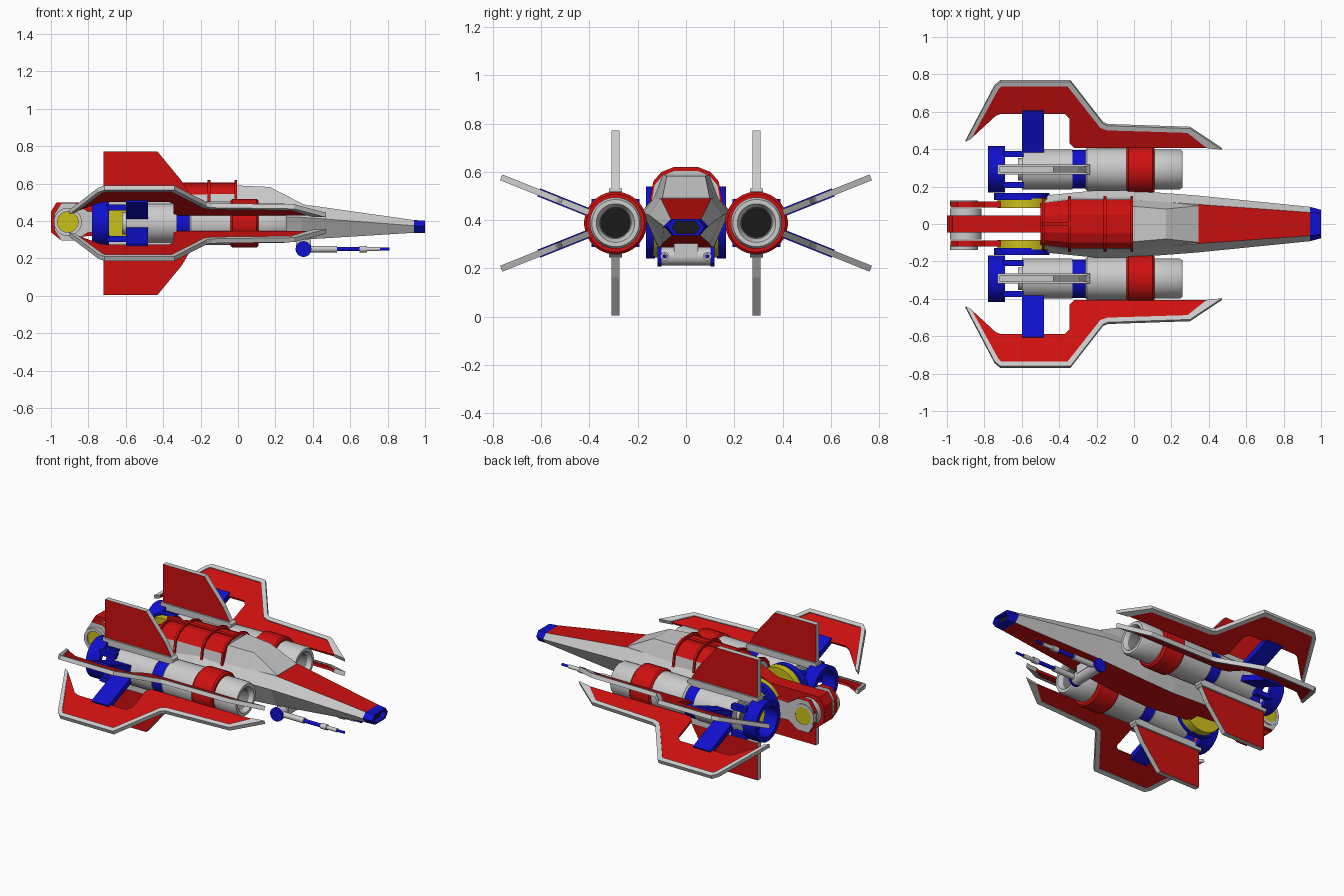
import bpy, bmesh, math
from mathutils import Vector

cube = bpy.data.objects.get("Cube")
if cube:
    bpy.data.objects.remove(cube)


def material(name, rgb):
    m = bpy.data.materials.new(name)
    m.use_nodes = True
    m.diffuse_color = (*rgb, 1)
    m.node_tree.nodes["Principled BSDF"].inputs["Base Color"].default_value = (*rgb, 1)
    return m


RED = material("red", (0.62, 0.005, 0.005))
GREY = material("light grey", (0.6, 0.6, 0.6))
BLUE = material("blue", (0.005, 0.005, 0.62))
YELLOW = material("yellow", (0.6, 0.53, 0.01))
BLACK = material("black", (0.01, 0.01, 0.01))
STEEL = material("dark grey", (0.2, 0.2, 0.2))


def loft(name, rings, mats, rule=None, closed=False, smooth=False):
    """Skin equal-length rings; rule(normal, centre) picks the colour of a face."""
    bm = bmesh.new()
    loops = [[bm.verts.new(p) for p in ring] for ring in rings]
    n = len(loops[0])
    pairs = list(zip(loops, loops[1:]))
    if closed:
        pairs.append((loops[-1], loops[0]))
    else:
        bm.faces.new(loops[0])
        bm.faces.new(loops[-1])
    for a, b in pairs:
        for i in range(n):
            j = (i + 1) % n
            bm.faces.new((a[i], a[j], b[j], b[i]))
    bmesh.ops.recalc_face_normals(bm, faces=bm.faces)
    bm.normal_update()
    if rule:
        for f in bm.faces:
            f.material_index = rule(f.normal, f.calc_center_median())
    mesh = bpy.data.meshes.new(name)
    bm.to_mesh(mesh)
    bm.free()
    for m in mats:
        mesh.materials.append(m)
    ob = bpy.data.objects.new(name, mesh)
    bpy.context.collection.objects.link(ob)
    if smooth:
        bpy.ops.object.select_all(action='DESELECT')
        ob.select_set(True)
        bpy.context.view_layer.objects.active = ob
        bpy.ops.object.shade_smooth_by_angle(angle=math.radians(35))
    return ob


def lathe(name, centre, axis, profile, mats, rule=None, closed=False, n=32):
    """Turn (position, radius) pairs about the x or y axis."""
    c = Vector(centre)
    rings = []
    for a, r in profile:
        ring = []
        for i in range(n):
            t = math.tau * (i + 0.5) / n
            u, v = r * math.cos(t), r * math.sin(t)
            ring.append(c + (Vector((a, u, v)) if axis == "x" else Vector((u, a, v))))
        rings.append(ring)
    return loft(name, rings, mats, rule, closed, n > 8)


def box(name, x0, x1, y0, y1, z0, z1, mat):
    return loft(name, [[(x, y0, z0), (x, y1, z0), (x, y1, z1), (x, y0, z1)] for x in (x0, x1)], [mat])


def mirrored(half):
    return half + [(x, -y, z) for x, y, z in reversed(half)]


# Hull: six-sided section, x / top y z / side y z / bottom y z
def hull_ring(x, ty, tz, my, mz, by, bz):
    return mirrored([(x, ty, tz), (x, my, mz), (x, by, bz)])


nose_ring = hull_ring(0.94, .062, .405, .092, .375, .058, .337)
hull = [hull_ring(-.5, .11, .50, .15, .44, .10, .29),
        hull_ring(-.2, .13, .50, .18, .44, .11, .27),
        hull_ring(0, .13, .495, .178, .43, .11, .277),
        hull_ring(.34, .105, .49, .152, .42, .10, .30), nose_ring]
loft("hull", hull, [GREY, RED],
     lambda n, c: 1 if n.z < -.8 or (n.z > .8 and c.x > .3) else 0)

# Blue nose cap with a recessed dark opening
tip = hull_ring(1.0, .055, .402, .076, .37, .052, .336)
middle = Vector((1.0, 0, .37))
lip = [middle + (Vector(p) - middle) * .75 for p in tip]
recess = [p - Vector((.03, 0, 0)) for p in lip]
loft("nose_cap", [nose_ring, tip, lip, recess], [BLUE, BLACK],
     lambda n, c: 1 if c.x < .975 and n.x > .9 else 0)


# Cockpit canopy
def canopy_ring(x, by, bz, ty, tz):
    return mirrored([(x, by, bz), (x, ty, tz)])


loft("canopy", [canopy_ring(-.01, .145, .46, .095, .59), canopy_ring(.17, .132, .46, .08, .582),
                canopy_ring(.345, .108, .47, .098, .492)], [GREY])


# Rounded back cover with raised red ribs
def arch(x, lift=0.0, wide=1.0):
    half = [(.145, .46), (.13, .545), (.098, .583), (.05, .603)]
    return mirrored([(x, y * wide, z + lift) for y, z in half])


loft("back_cover", [arch(-.5, -.03, .85), arch(-.34, -.004), arch(-.005)], [GREY, RED],
     lambda n, c: 1 if n.z > .6 else 0)
for x, lift in ((-.485, -.015), (-.345, .008), (-.155, .016), (-.012, .016)):
    loft("cover_rib", [arch(x - .007, lift, 1.04), arch(x + .007, lift, 1.04)], [RED])
box("cover_strip", -.49, -.01, -.012, .012, .59, .607, RED)

# Tail: central spine, drum, side plates with red edges
spine = [(-1, .34), (-1, .45), (-.97, .5), (-.8, .5), (-.62, .5), (-.48, .56), (-.48, .3), (-.8, .32), (-.95, .3)]
loft("tail_spine", [[(x, y, z) for x, z in spine] for y in (-.045, .045)], [RED])
lathe("tail_drum", (-.9, 0, .395), "y", [(-.082, .085), (.082, .085)], [GREY])
plate = [(-.98, .35), (-.98, .44), (-.945, .495), (-.87, .495), (-.8, .45), (-.5, .47),
         (-.5, .32), (-.8, .34), (-.87, .295), (-.945, .295)]
for s in (1, -1):
    loft("tail_side_plate", [[(x, s * y, z) for x, z in plate] for y in (.088, .12)], [GREY, RED],
         lambda n, c: 0 if abs(n.y) > .9 else 1)
    lathe("tail_cap_ring", (-.91, s * .12, .395), "y", [(-.02, .075), (.005, .075), (.005, .055), (-.02, .055)],
          [GREY], closed=True)
    lathe("tail_cap", (-.91, s * .12, .395), "y", [(-.01, .055), (.003, .055)], [YELLOW])
    # Round pivot housings beside the tail
    lathe("pivot_drum", (-.585, s * .11, .39), "y", [(-.025, .145), (.025, .145)], [YELLOW])
    lathe("pivot_ring", (-.6, s * .147, .39), "y", [(-.018, .15), (.018, .15), (.018, .11), (-.018, .11)],
          [BLUE], closed=True)

# Engines
EY, EZ = .292, .388
for s in (1, -1):
    c = (0, s * EY, EZ)
    lathe("engine_body", c, "x", [(-.62, .06), (-.6, .06), (-.6, .107), (-.33, .107)], [GREY, STEEL],
          lambda n, f: 1 if n.x < -.9 and f.x < -.61 else 0)
    lathe("engine_blue_band", c, "x", [(-.335, .103), (-.26, .103)], [BLUE])
    lathe("engine_front_body", c, "x", [(-.26, .105), (-.25, .115), (-.04, .118)], [GREY])
    lathe("engine_red_collar", c, "x", [(-.04, .12), (-.03, .13), (.1, .13), (.11, .12)], [RED])
    lathe("engine_intake", c, "x", [(.1, .107), (.245, .107), (.26, .098), (.26, .08), (.235, .065), (.15, .06)],
          [GREY, BLACK, STEEL], lambda n, f: 1 if (f.x < .16 and n.x > .9) else
          2 if (f.x < .2 and math.hypot(abs(f.y) - EY, f.z - EZ) < .07 and n.x > -.5) else 0)
    lathe("engine_rear_ring", c, "x", [(-.78, .125), (-.69, .125), (-.69, .095), (-.78, .095)], [BLUE], closed=True)
    for sy in (1, -1):
        for sz in (1, -1):
            y, z = s * EY + sy * .083, EZ + sz * .083
            box("engine_strut", -.7, -.59, y - .016, y + .016, z - .016, z + .016, BLUE)

# Wings, four of them in an X
RIM_OUT = [(-.9, .445), (-.745, .74), (-.715, .765), (-.34, .765), (-.165, .54), (-.14, .53), (.3, .515), (.47, .402)]
RIM_IN = [(.39, .41), (.285, .492), (-.14, .505), (-.18, .518), (-.355, .74), (-.71, .74), (-.725, .725), (-.87, .46)]
PANEL = RIM_IN[::-1] + [(-.32, .41), (-.345, .435), (-.345, .565), (-.37, .592), (-.71, .592), (-.74, .58)]


def wing_plate(name, outline, thick, mat, s, up):
    rings = []
    for t in (-thick / 2, thick / 2):
        rings.append([(x, s * (d - .371 * t), EZ + up * ((d - EY) * .4 + .928 * t)) for x, d in outline])
    return loft(name, rings, [mat])


strut = [(-.6, .36), (-.6, .61), (-.48, .61), (-.48, .36)]
fin = [(-.72, .13), (-.72, .383), (-.43, .383), (-.3, .225), (-.245, .13)]
rail = [(-.73, .1), (-.73, .142), (-.25, .142), (-.235, .13), (-.235, .1)]
for s in (1, -1):
    for up in (1, -1):
        wing_plate("wing_panel", PANEL, .014, RED, s, up)
        wing_plate("wing_rim", RIM_OUT + RIM_IN, .026, GREY, s, up)
        wing_plate("wing_strut", strut, .035, BLUE, s, up)
        # Upright fins above and below each engine
        loft("fin", [[(x, s * EY + y, EZ + up * h) for x, h in fin] for y in (-.016, .016)], [RED, GREY],
             lambda n, f: 0 if abs(n.y) > .9 else 1)
        loft("fin_rail", [[(x, s * EY + y, EZ + up * h) for x, h in rail] for y in (-.027, .027)], [GREY])

# Chin guns
lathe("gun_mount", (.35, 0, .25), "y", [(-.105, .038), (.105, .038)], [GREY])
box("gun_bracket", .31, .39, -.05, .05, .25, .31, GREY)
for s in (1, -1):
    lathe("gun_mount_cap", (.35, s * .11, .25), "y", [(-.008, .042), (.008, .042)], [BLUE])
    for name, x0, x1, r, mat in (("gun_base", .36, .53, .018, GREY), ("gun_barrel", .53, .66, .012, BLUE),
                                 ("gun_collar", .65, .69, .018, GREY), ("gun_sleeve", .69, .76, .012, GREY),
                                 ("gun_muzzle", .76, .81, .008, BLUE)):
        lathe(name, (0, s * .088, .25), "x", [(x0, r), (x1, r)], [mat], n=12)
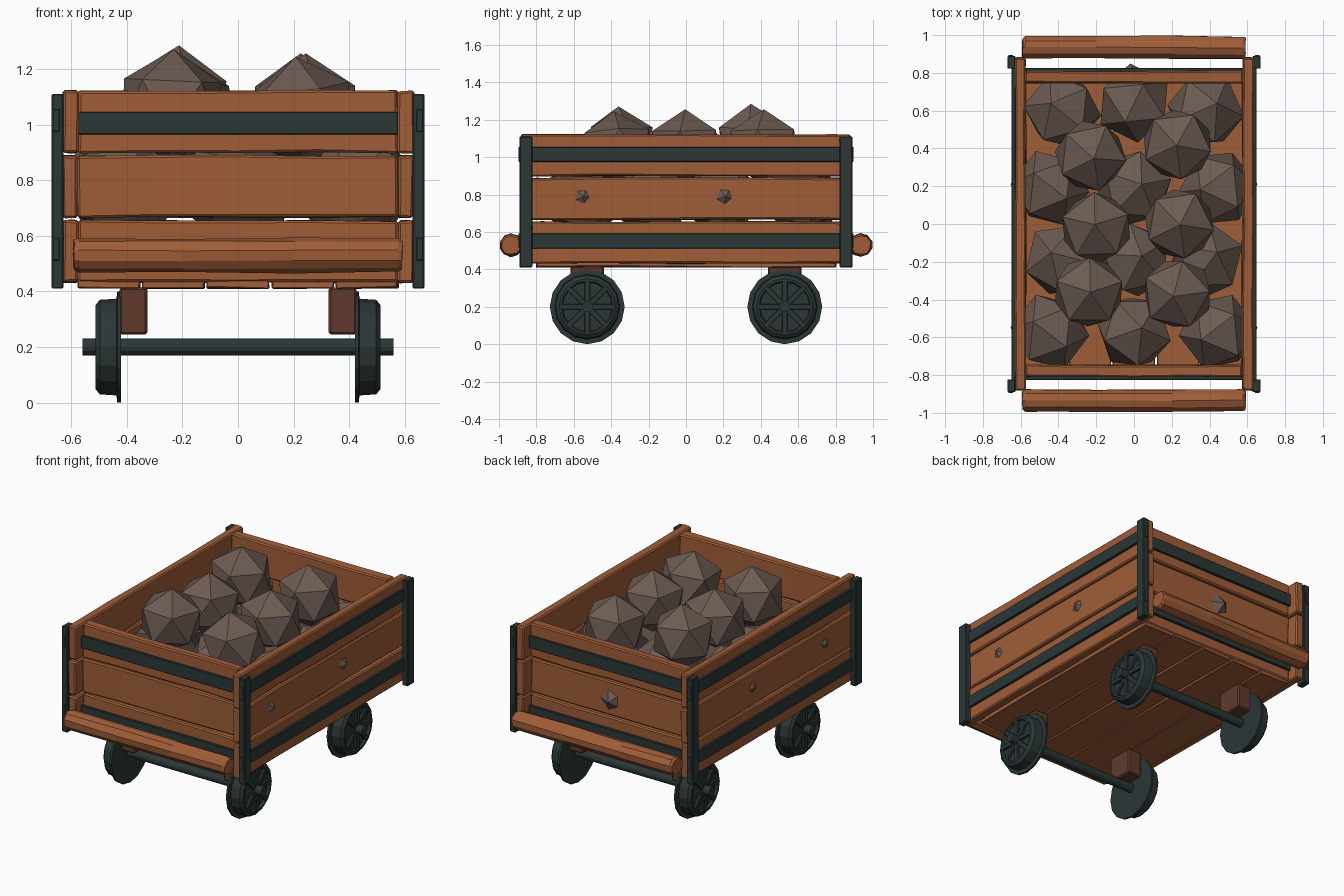
import bpy, bmesh, math, random
from mathutils import Vector, Matrix

random.seed(4)
if "Cube" in bpy.data.objects:
    bpy.data.objects.remove(bpy.data.objects["Cube"], do_unlink=True)


def material(name, rgb):
    m = bpy.data.materials.new(name)
    m.use_nodes = True
    colour = (*rgb, 1)
    m.diffuse_color = colour
    bsdf = next(n for n in m.node_tree.nodes if n.type == 'BSDF_PRINCIPLED')
    bsdf.inputs["Base Color"].default_value = colour
    bsdf.inputs["Roughness"].default_value = 0.8
    return m


WOOD = material("orange brown wood", (0.35, 0.11, 0.04))
DARK_WOOD = material("dark brown wood", (0.12, 0.042, 0.024))
IRON = material("dark iron", (0.025, 0.038, 0.037))
STONE = material("grey brown stone", (0.15, 0.105, 0.085))


def finish(name, bm, mat, bevel=0):
    bmesh.ops.recalc_face_normals(bm, faces=bm.faces)
    mesh = bpy.data.meshes.new(name)
    bm.to_mesh(mesh)
    bm.free()
    mesh.materials.append(mat)
    ob = bpy.data.objects.new(name, mesh)
    bpy.context.collection.objects.link(ob)
    if bevel:
        mod = ob.modifiers.new("worn edges", 'BEVEL')
        mod.width = bevel
        mod.segments = 1
        mod.limit_method = 'ANGLE'
    return ob


def wobble(bm, amount):
    for v in bm.verts:
        v.co += Vector([random.uniform(-amount, amount) for _ in range(3)])


def box(name, centre, size, mat, bevel=0.006, rough=0, cuts=0):
    """Box with optional cross cuts along its longest side and uneven corners."""
    bm = bmesh.new()
    bmesh.ops.create_cube(bm, size=1, matrix=Matrix.Diagonal((*size, 1)))
    axis = max(range(3), key=lambda i: size[i])
    normal = Vector([float(i == axis) for i in range(3)])
    for i in range(cuts):
        where = normal * size[axis] * ((i + 1) / (cuts + 1) - 0.5)
        geom = bm.verts[:] + bm.edges[:] + bm.faces[:]
        bmesh.ops.bisect_plane(bm, geom=geom, plane_co=where, plane_no=normal)
    wobble(bm, rough)
    bmesh.ops.translate(bm, vec=centre, verts=bm.verts)
    return finish(name, bm, mat, bevel)


def lathe_x(name, profile, centre, sides, mat, flip=1, rough=0):
    """Turn (x, radius) points round the x axis."""
    bm = bmesh.new()
    rings = []
    for x, r in profile:
        angles = [math.tau * i / sides for i in range(sides)]
        rings.append([bm.verts.new((flip * x, r * math.sin(a), -r * math.cos(a))) for a in angles])
    for a, b in zip(rings, rings[1:]):
        for i in range(sides):
            j = (i + 1) % sides
            bm.faces.new((a[i], a[j], b[j], b[i]))
    bm.faces.new(rings[0])
    bm.faces.new(rings[-1])
    wobble(bm, rough)
    bmesh.ops.translate(bm, vec=centre, verts=bm.verts)
    return finish(name, bm, mat)


SIDES = (("left", 1), ("right", -1))
ENDS = (("front", -1), ("back", 1))
ROWS = (("lower", 0.543), ("middle", 0.777), ("upper", 1.01))
BANDS = (("lower", 0.552), ("upper", 1.015))

# Floor boards
for i in range(5):
    box(f"floor_board_{i + 1}", ((i - 2) * 0.232, 0, 0.43), (0.222, 1.6, 0.035),
        WOOD, 0.004, 0.004, 2)

# Plank walls with iron bands
for row, z in ROWS:
    for side, s in SIDES:
        box(f"{side}_{row}_plank", (s * 0.603, 0, z), (0.056, 1.76, 0.222), WOOD, 0.008, 0.004, 3)
    for end, e in ENDS:
        box(f"{end}_{row}_plank", (0, e * 0.778, z), (1.15, 0.064, 0.222), WOOD, 0.008, 0.004, 3)
for row, z in BANDS:
    for side, s in SIDES:
        box(f"{side}_{row}_band", (s * 0.638, 0, z), (0.02, 1.66, 0.08), IRON, 0.003)
    for end, e in ENDS:
        box(f"{end}_{row}_band", (0, e * 0.815, z - 0.01), (1.15, 0.022, 0.082), IRON, 0.003)

# Corner posts with small cover plates
for side, s in SIDES:
    for end, e in ENDS:
        box(f"{end}_{side}_post", (s * 0.649, e * 0.856, 0.76), (0.042, 0.068, 0.7), IRON, 0.004)
        for row, z in BANDS:
            box(f"{end}_{side}_{row}_plate", (s * 0.653, e * 0.891, z), (0.024, 0.008, 0.08),
                IRON, 0.002)

# Log buffers
for end, e in ENDS:
    lathe_x(f"{end}_buffer", ((-0.59, 0.054), (-0.575, 0.062), (-0.2, 0.06), (0.2, 0.062),
                              (0.575, 0.06), (0.59, 0.052)),
            (0, e * 0.935, 0.53), 10, WOOD, rough=0.004)

# Axles, blocks and spoked flanged wheels
WHEEL = ((0.42, 0.2), (0.434, 0.2), (0.437, 0.174), (0.497, 0.17), (0.513, 0.15),
         (0.513, 0.138), (0.496, 0.132))
for end, e in ENDS:
    y = e * 0.528
    lathe_x(f"{end}_axle", ((-0.56, 0.03), (0.56, 0.03)), (0, y, 0.2), 12, IRON)
    for side, s in SIDES:
        box(f"{end}_{side}_axle_block", (s * 0.376, y, 0.33), (0.1, 0.18, 0.17), DARK_WOOD, 0.008)
        lathe_x(f"{end}_{side}_wheel", WHEEL, (0, y, 0.2), 16, IRON, s)
        for k in range(4):
            spoke = box(f"{end}_{side}_spoke_{k + 1}", (0, 0, 0), (0.02, 0.03, 0.285), IRON, 0.003)
            spoke.location = (s * 0.502, y, 0.2)
            spoke.rotation_euler.x = k * math.pi / 4


def rock(name, centre, radius, point):
    """Twenty-sided rock with one corner aimed along the given direction."""
    bm = bmesh.new()
    turn = Vector(point).to_track_quat('Z', 'Y').to_matrix().to_4x4()
    spin = Matrix.Rotation(random.uniform(0, math.tau), 4, 'Z')
    bmesh.ops.create_icosphere(bm, subdivisions=1, radius=radius,
                               matrix=Matrix.Translation(centre) @ turn @ spin)
    finish(name, bm, STONE)


# Lower rocks, with outer corners breaking through the planks
for i, y in enumerate((-0.57, -0.19, 0.19, 0.6)):
    poking = i in (0, 2)
    for side, s in SIDES:
        rock(f"{side}_rock_{i + 1}", (s * (0.445 if poking else 0.38), y, 0.79), 0.21,
             (s, 0.1, 0) if poking else (s * 0.3, 0.2, 1))
    last = i == 3
    rock(f"centre_rock_{i + 1}", (0, y + 0.04 * last, 0.77), 0.21,
         (-0.1, 1, 0) if last else (0.2, 0.1, 1))

# Heaped upper rocks
HEAP = ((-0.23, 0.36, 1.285), (0.23, 0.42, 1.255), (-0.2, -0.02, 1.25),
        (0.24, 0, 1.255), (-0.24, -0.36, 1.27), (0.23, -0.37, 1.245))
for i, (x, y, top) in enumerate(HEAP):
    tilt = (random.uniform(-0.12, 0.12), random.uniform(-0.12, 0.12), 1)
    rock(f"heaped_rock_{i + 1}", (x, y, top - 0.203), 0.204, tilt)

-- Your objective --
From the entries above, say how many lines contain "True". Only the number is wanted.

-- Solution --
7